According to the latest research from industry analyst Strategy Analytics, three of the big five mobile phone vendors recorded negative annual growth rates during the fourth quarter.

King of the hill Nokia saw its quarterly volumes decline to 113.1 million, from 133.5 million in the same period a year earlier, leaving it with a market share of 39.8 per cent. While second placed Samsung fared better, boosting its Q4 2008 unit shipments to 52.8 million, up from 46.3 million the previous year, securing it 16.7 per cent of the market. An attractive handset portfolio and wider distribution channels were among the drivers of its success, the analyst said.

Korean rival LG took third place with 8.6 per cent market share, after driving its Q4 2008 shipments up to 25.7 million from23.7 million a year earlier. But Motorola remained in big trouble with its fourth quarter shipments in 2008 dropping by half to 19 million, compared to the previous year. Moto now has 8.5 per cent market share and is being chased by Sony Ericsson with 8.2 per cent of the market. The Swedish-Japanese joint venture saw its fourth quarter shipments drop from 30.8 million in 2007 to 24.2 million in 2008.

Apple meanwhile, shipped a lower-than-expected 4.4 million iPhones worldwide in Q4 2008. Apple’s annual growth rate of 88 per cent was far below the 516 per cent it registered in the previous quarter. The analyst notes that Apple continues to grow at an above-average pace, but the firm is not immune to the wider recession affecting the global economy and mobile device industry.

Bonny Joy, senior analyst at Strategy Analytics said, “Global mobile phone shipments fell to 295 million units during Q4 2008, down a significant 10 per cent from 329 million units in Q4 2007. An economic downturn in developed and developing markets caused the industry’s slowest growth rate since Q4 2001. Retailers have been de-stocking due to credit tightness, while consumers delayed purchases because of fears of a recession.”

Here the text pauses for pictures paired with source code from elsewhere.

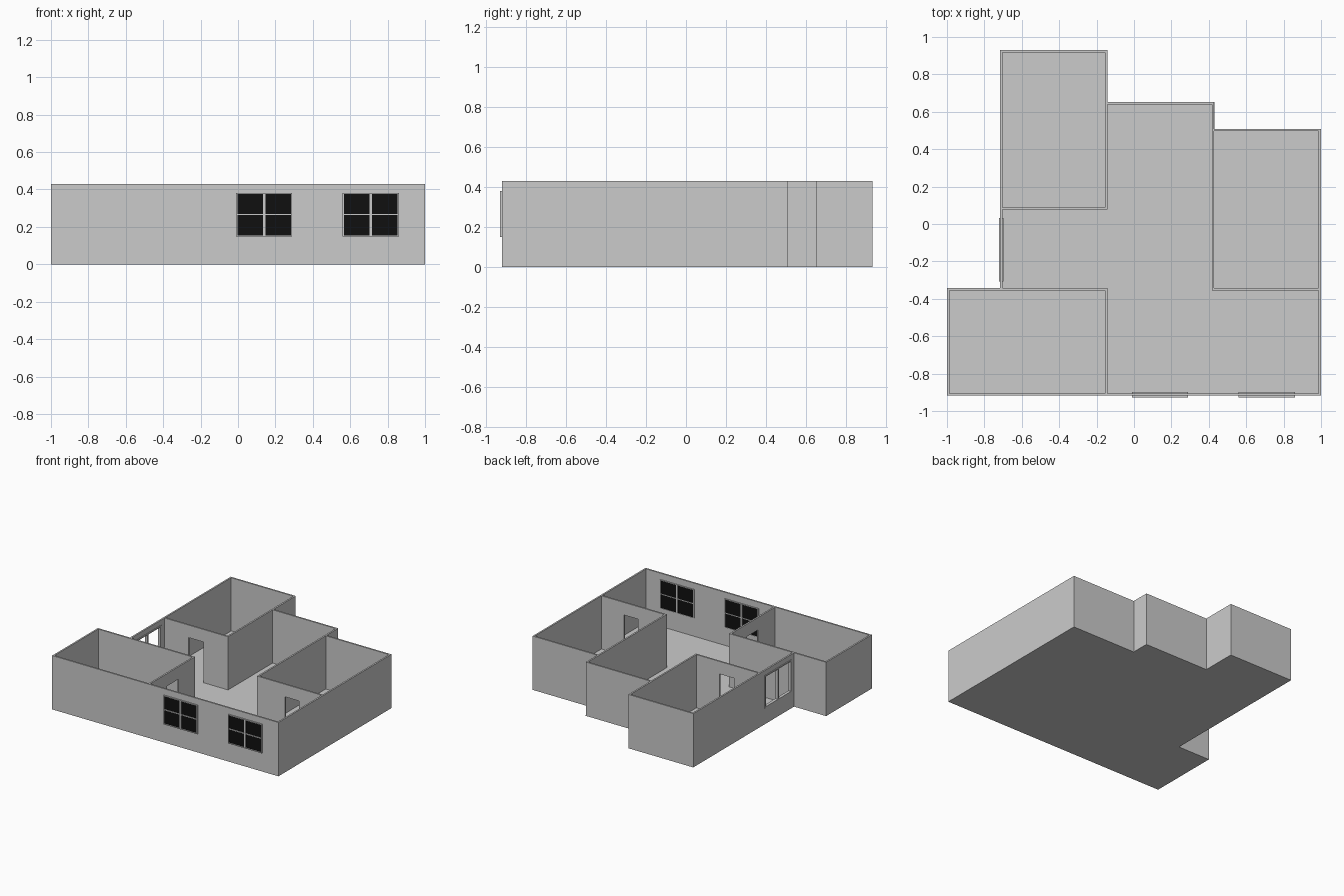
import bpy, bmesh
from mathutils import Vector

if "Cube" in bpy.data.objects:
    bpy.data.objects.remove(bpy.data.objects["Cube"])

H, T, FLOOR = 0.43, 0.013, 0.005   # wall height, wall thickness, slab thickness

black = bpy.data.materials.new("black_glass")
black.diffuse_color = (0.005, 0.005, 0.005, 1)
black.use_nodes = True
black.node_tree.nodes["Principled BSDF"].inputs["Base Color"].default_value = black.diffuse_color


def finish(bm, name, mat=None):
    bmesh.ops.recalc_face_normals(bm, faces=bm.faces)
    me = bpy.data.meshes.new(name)
    bm.to_mesh(me)
    bm.free()
    ob = bpy.data.objects.new(name, me)
    bpy.context.collection.objects.link(ob)
    if mat:
        me.materials.append(mat)
    return ob


def extrude(bm, vec):
    r = bmesh.ops.extrude_face_region(bm, geom=bm.faces[:], use_keep_orig=True)
    bmesh.ops.translate(bm, vec=vec, verts=[v for v in r["geom"] if isinstance(v, bmesh.types.BMVert)])


def panel(name, p0, p1, z0, z1, thick, holes=(), mat=None):
    """Upright slab along p0-p1, centred on that line; holes are (s0, s1, z0, z1)."""
    a, b = Vector((*p0, 0)), Vector((*p1, 0))
    d = (b - a).normalized()
    n = Vector((-d.y, d.x, 0))
    ss = sorted({0, (b - a).length, *(s for h in holes for s in h[:2])})
    zs = sorted({z0, z1, *(z for h in holes for z in h[2:])})
    bm = bmesh.new()
    grid = [[bm.verts.new(a + d * s - n * thick / 2 + Vector((0, 0, z))) for z in zs] for s in ss]
    for i in range(len(ss) - 1):
        for j in range(len(zs) - 1):
            sm, zm = (ss[i] + ss[i + 1]) / 2, (zs[j] + zs[j + 1]) / 2
            if any(h[0] < sm < h[1] and h[2] < zm < h[3] for h in holes):
                continue
            bm.faces.new((grid[i][j], grid[i + 1][j], grid[i + 1][j + 1], grid[i][j + 1]))
    for v in [v for v in bm.verts if not v.link_faces]:
        bm.verts.remove(v)
    extrude(bm, n * thick)
    return finish(bm, name, mat)


def wall(name, p0, p1, holes=()):
    # run half a thickness past each end so corners close
    a, b = Vector(p0), Vector(p1)
    e = (b - a).normalized() * T / 2
    holes = [(h[0] + T / 2, h[1] + T / 2, h[2], h[3]) for h in holes]
    return panel(name, a - e, b + e, 0, H, T, holes)


# Floor slab following the house outline
outline = [(-1, -.918), (1, -.918), (1, .509), (.43, .509), (.43, .653), (-.142, .653),
           (-.142, .931), (-.716, .931), (-.716, -.345), (-1, -.345)]
bm = bmesh.new()
bm.faces.new([bm.verts.new((x, y, 0)) for x, y in outline])
extrude(bm, Vector((0, 0, FLOOR)))
finish(bm, "floor")

# Key wall lines
L, R, FRONT, MID = -.9935, .9935, -.9115, -.348
WX, IX, CX = -.7095, -.148, .4225    # side window wall, inner left, inner right
AY0, AY1, BY, CY = .083, .9245, .6465, .5025
DOOR = 0.33

# Front wall with two window openings
WINS = [(-.01, .29), (.56, .86)]
WZ0, WZ1 = .15, .38
wall("front_wall", (L, FRONT), (R, FRONT), [(a - L, b - L, WZ0, WZ1) for a, b in WINS])

# Outer side walls
wall("right_wall", (R, FRONT), (R, CY))
wall("left_front_wall", (L, FRONT), (L, MID))

# Front left room
wall("front_room_back_wall", (L, MID), (IX, MID))
wall("front_room_side_wall", (IX, FRONT), (IX, MID), [(.22, .36, FLOOR, DOOR)])

# Back left room
wall("back_room_left_wall", (WX, AY0), (WX, AY1))
wall("back_room_back_wall", (WX, AY1), (IX, AY1))
wall("back_room_right_wall", (IX, AY0), (IX, AY1))
wall("back_room_door_wall", (WX, AY0), (IX, AY0), [(.22, .35, FLOOR, DOOR)])

# Centre bay
wall("centre_back_wall", (IX, BY), (CX, BY))
wall("centre_right_wall", (CX, MID), (CX, BY))

# Right room
wall("right_room_back_wall", (CX, CY), (R, CY))
wall("right_room_door_wall", (CX, MID), (R, MID), [(.24, .365, FLOOR, DOOR)])

# Front windows: frame with 2 x 2 openings and black panes
for k, (a, b) in enumerate(WINS):
    w, zm, m = b - a, .267, (b - a) / 2
    cols = [(.006, m - .007), (m + .007, w - .006)]
    rows = [(WZ0 + .005, zm - .003), (zm + .003, WZ1 - .005)]
    cells = [(*c, *r) for c in cols for r in rows]
    panel(f"window_frame_{k}", (a, FRONT - .002), (b, FRONT - .002), WZ0, WZ1, .03, cells)
    for i, c in enumerate(cells):
        panel(f"window_pane_{k}_{i}", (a + c[0], FRONT), (a + c[1], FRONT), c[2], c[3], .018, mat=black)

# Side wall with open two-light window
S0, S1, SZ0, SZ1 = .04, .38, .13, .39
wall("side_window_wall", (WX, MID), (WX, AY0), [(S0, S1, SZ0, SZ1)])
w = S1 - S0
panel("side_window_frame", (WX, MID + S0), (WX, MID + S1), SZ0, SZ1, .024,
      [(.012, w / 2 - .007, SZ0 + .01, SZ1 - .01), (w / 2 + .007, w - .012, SZ0 + .01, SZ1 - .01)])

With volumes and revenues contracting sharply in 2009, Strategy Analytics expects that much of the mobile industry’s focus will inevitably be on controlling costs and restoring profitability.